(Plain-text document sources)

▼

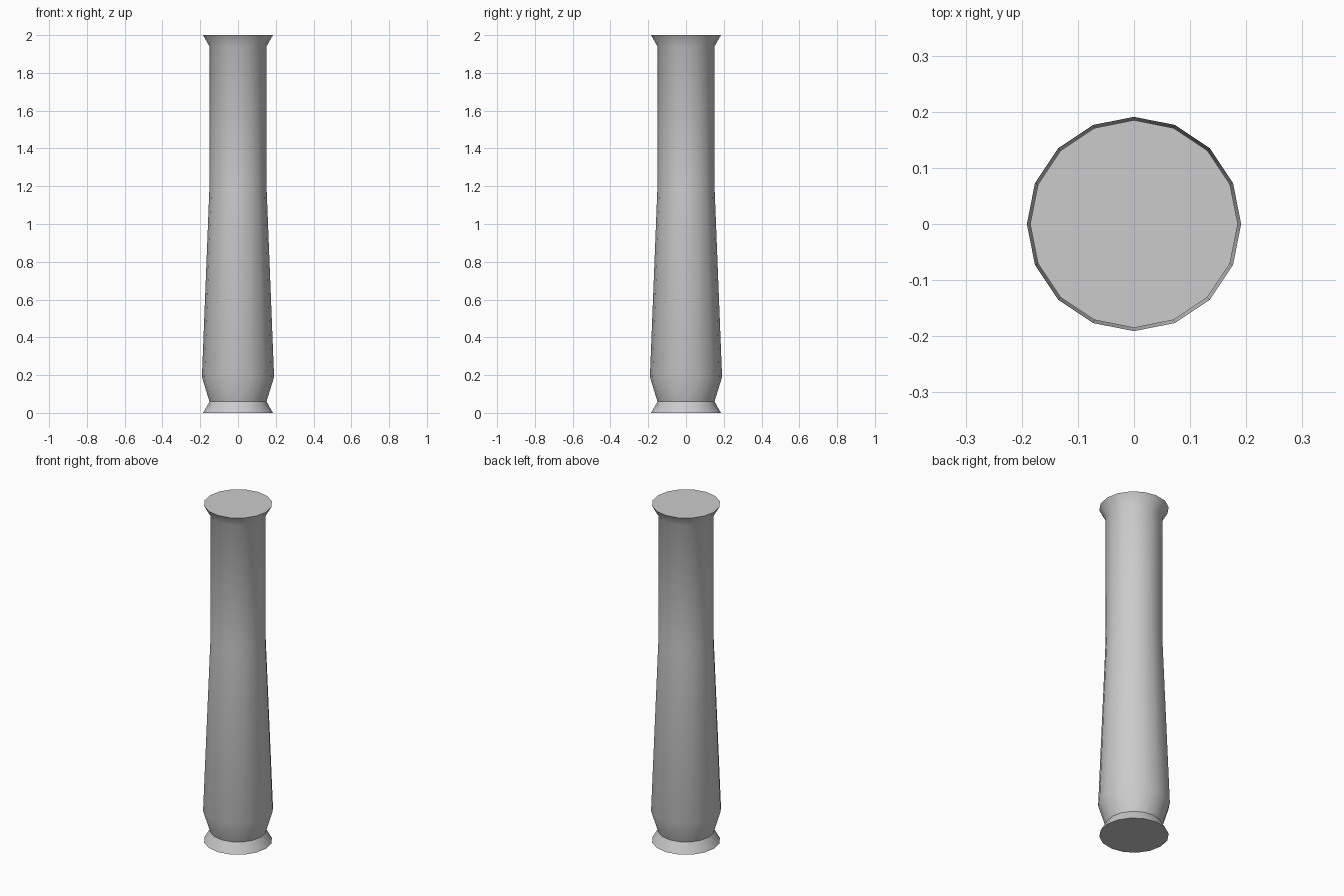
import bpy, bmesh
from math import cos, sin, pi, radians

if "Cube" in bpy.data.objects:
    bpy.data.objects.remove(bpy.data.objects["Cube"])

SIDES = 16
# Column profile from foot to capital: (radius, height)
PROFILE = [(0.185, 0), (0.151, 0.06), (0.191, 0.19),
           (0.151, 1.2), (0.151, 1.94), (0.185, 2)]

bm = bmesh.new()
rings = [[bm.verts.new((r * cos(2 * pi * i / SIDES), r * sin(2 * pi * i / SIDES), z))
          for i in range(SIDES)] for r, z in PROFILE]

# Shaft walls
for low, high in zip(rings, rings[1:]):
    for i in range(SIDES):
        j = (i + 1) % SIDES
        bm.faces.new((low[i], low[j], high[j], high[i]))

# End caps
bm.faces.new(rings[0][::-1])
bm.faces.new(rings[-1])

mesh = bpy.data.meshes.new("column")
bm.to_mesh(mesh)
bm.free()
column = bpy.data.objects.new("column", mesh)
bpy.context.collection.objects.link(column)

# Smooth shaft, crisp collar and ends
bpy.context.view_layer.objects.active = column
column.select_set(True)
bpy.ops.object.shade_smooth_by_angle(angle=radians(40))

▲

→ WHAT THE TASK REQUIRES
Search the entries for the word "context". Copy each line where it appears.

→ ANSWER AREA
bpy.context.collection.objects.link(column)
bpy.context.view_layer.objects.active = column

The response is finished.